T&T’s natural and safe harbour makes it a preferred location for the storage of ships. This may be particularly useful to oil and gas services companies which may be suffering a slowdown in business due to recent low oil prices.
T&T lies just 11 km off the coast of South America and 2,200 km away from the Panama Canal. This location places the twin island nation only 19 km away from the international shipping lanes.
It's location south of the hurricane belt also ensures the protection necessary to establish safe ports and harbours.
T&T’s natural harbour provides an ideal solution for exporters who face huge difficulties shipping from the South American mainland due to fluctuating river drafts and insufficient port infrastructures.
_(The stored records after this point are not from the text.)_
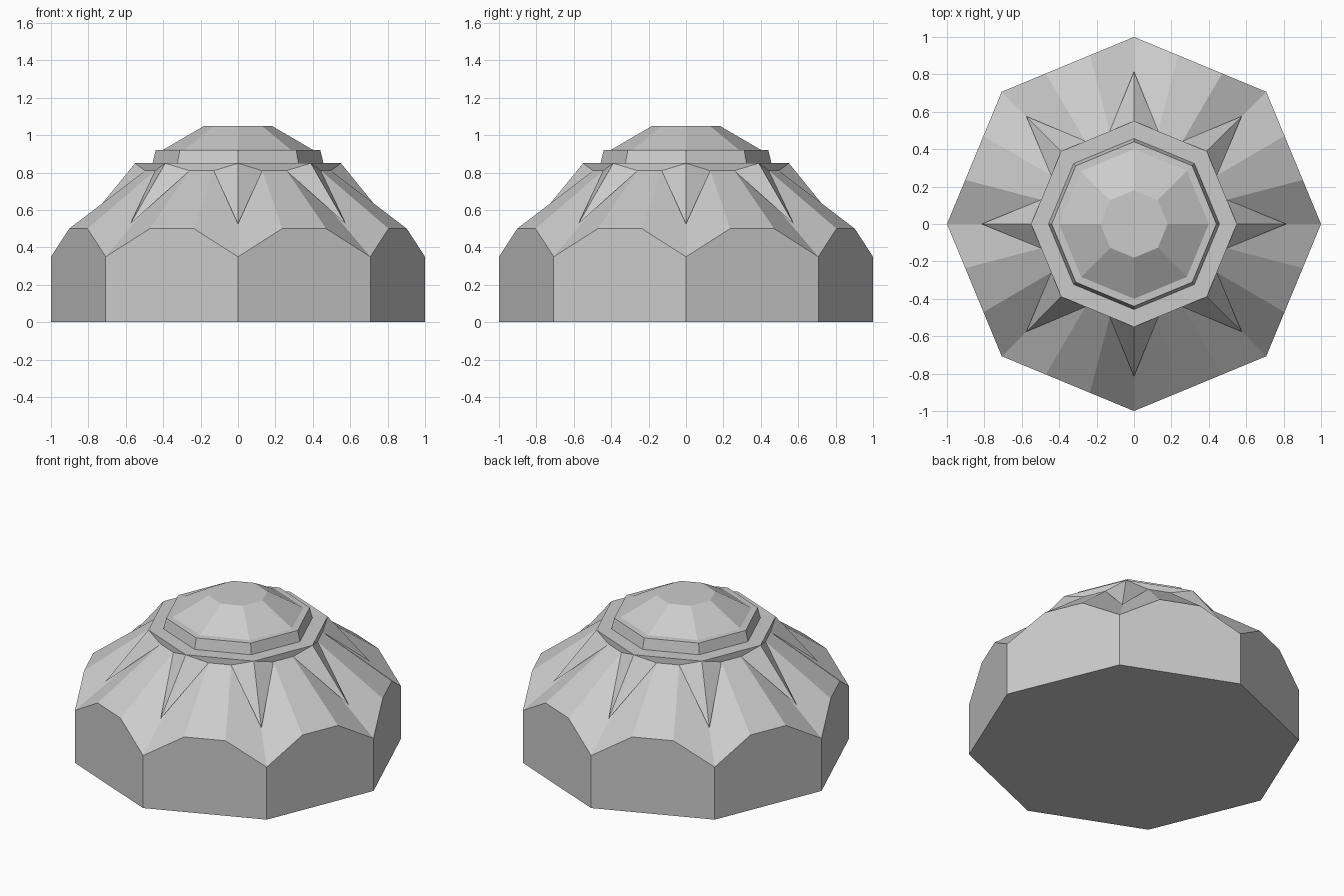
import bpy, bmesh
from math import cos, sin, pi

if "Cube" in bpy.data.objects:
    bpy.data.objects.remove(bpy.data.objects["Cube"])

SIDES = 8


def corner(k, r, z):
    a = k * 2 * pi / SIDES
    return (r * cos(a), r * sin(a), z)


def thirds(r, z_corner, z_mid):
    """Octagon ring with every side split in three: corner, third, third."""
    pts = []
    for k in range(SIDES):
        a, b = corner(k, r, 0), corner(k + 1, r, 0)
        pts.append(corner(k, r, z_corner))
        for t in (1 / 3, 2 / 3):
            pts.append((a[0] + (b[0] - a[0]) * t, a[1] + (b[1] - a[1]) * t, z_mid))
    return pts


def finish(name, bm):
    bmesh.ops.recalc_face_normals(bm, faces=bm.faces)
    me = bpy.data.meshes.new(name)
    bm.to_mesh(me)
    bm.free()
    ob = bpy.data.objects.new(name, me)
    bpy.context.collection.objects.link(ob)
    return ob


def loft(name, rings):
    """Join equal-length rings into a closed solid."""
    bm = bmesh.new()
    vs = [[bm.verts.new(p) for p in ring] for ring in rings]
    n = len(vs[0])
    for lo, hi in zip(vs, vs[1:]):
        for i in range(n):
            j = (i + 1) % n
            bm.faces.new((lo[i], lo[j], hi[j], hi[i]))
    bm.faces.new(vs[0][::-1])
    bm.faces.new(vs[-1])
    return finish(name, bm)


def octagon(r, z):
    return [corner(k, r, z) for k in range(SIDES)]


# Base walls with clipped tops, and the faceted roof running to a common apex
apex, s = 1.19, 0.53
loft("base_and_roof", [
    thirds(1, 0, 0),
    thirds(1, 0.35, 0.5),
    thirds(s, apex + (0.35 - apex) * s, apex + (0.5 - apex) * s),
])

# Collar plate with a pointed spike folded down from each corner
bm = bmesh.new()
top = [bm.verts.new(p) for p in thirds(0.55, 0.85, 0.85)]
low = [None if i % 3 == 0 else bm.verts.new(p)
       for i, p in enumerate(thirds(0.55, 0.81, 0.81))]
bm.faces.new(top)
bm.faces.new([v for v in low if v])
for k in range(SIDES):
    i = 3 * k
    tip = bm.verts.new(corner(k, 0.815, 0.525))
    bm.faces.new((top[i + 1], top[i + 2], low[i + 2], low[i + 1]))
    for j in (i - 1, i + 1):
        bm.faces.new((top[i], top[j], low[j]))
        bm.faces.new((top[i], low[j], tip))
    bm.faces.new((low[i - 1], low[i + 1], tip))
finish("spiked_collar", bm)

# Upper ring and low faceted cap
loft("upper_ring_and_cap", [
    octagon(0.457, 0.85),
    octagon(0.44, 0.92),
    octagon(0.40, 0.922),
    octagon(0.18, 1.05),
])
T&T has well developed maritime clusters, with 8 marinas and a wide range of essential goods and services that are readily available and accessible.
The maritime industry can engage the services of international standard engineers, welders, seamen, pilotage and stevedoring personnel, amongst others, from an English-speaking local workforce.
Tertiary institutions offer well established courses to the Maritime sector including:
Additionally, 16 local institutions produce graduate welders and 2 local schools train new commercial divers.
Locally registered firms engaged in ship building and ship repair are allowed duty free treatment on machinery, equipment and materials under the provisions of the Third Schedule of the Customs Act, Chapter 78:01 (as amended).
Repair services for ships involved in commercial maritime are exempt from VAT under the provisions of the Value Added Tax Act (Amendment to Schedule 2) Order, 2016.
Companies are allowed expenses reasonably incurred in the training and retraining of employees up to 150% of such expenditure under Section 10E of the Corporation Tax Act, Chapter 75:02.
Under the Corporate Tax Act any company which promotes or sponsors yachting will be allowed an allowance equal to 150% of the actual expenditure incurred in respect of such promotion or sponsorship, up to a maximum of $450,000.
With the expansion of the Panama Canal and the construction of the Nicaraguan Canal, opportunities exist within T&T to build on the past successes of the industry and develop viable and competitive maritime clusters in:
Currently there is one major dry-dock in operation servicing ships up to 230 metres long and with a lifting capacity of 23,000 metric tons. The capacity for additional services and repairs can be increased with the establishment of a major dry-docking facility by investors.Learn More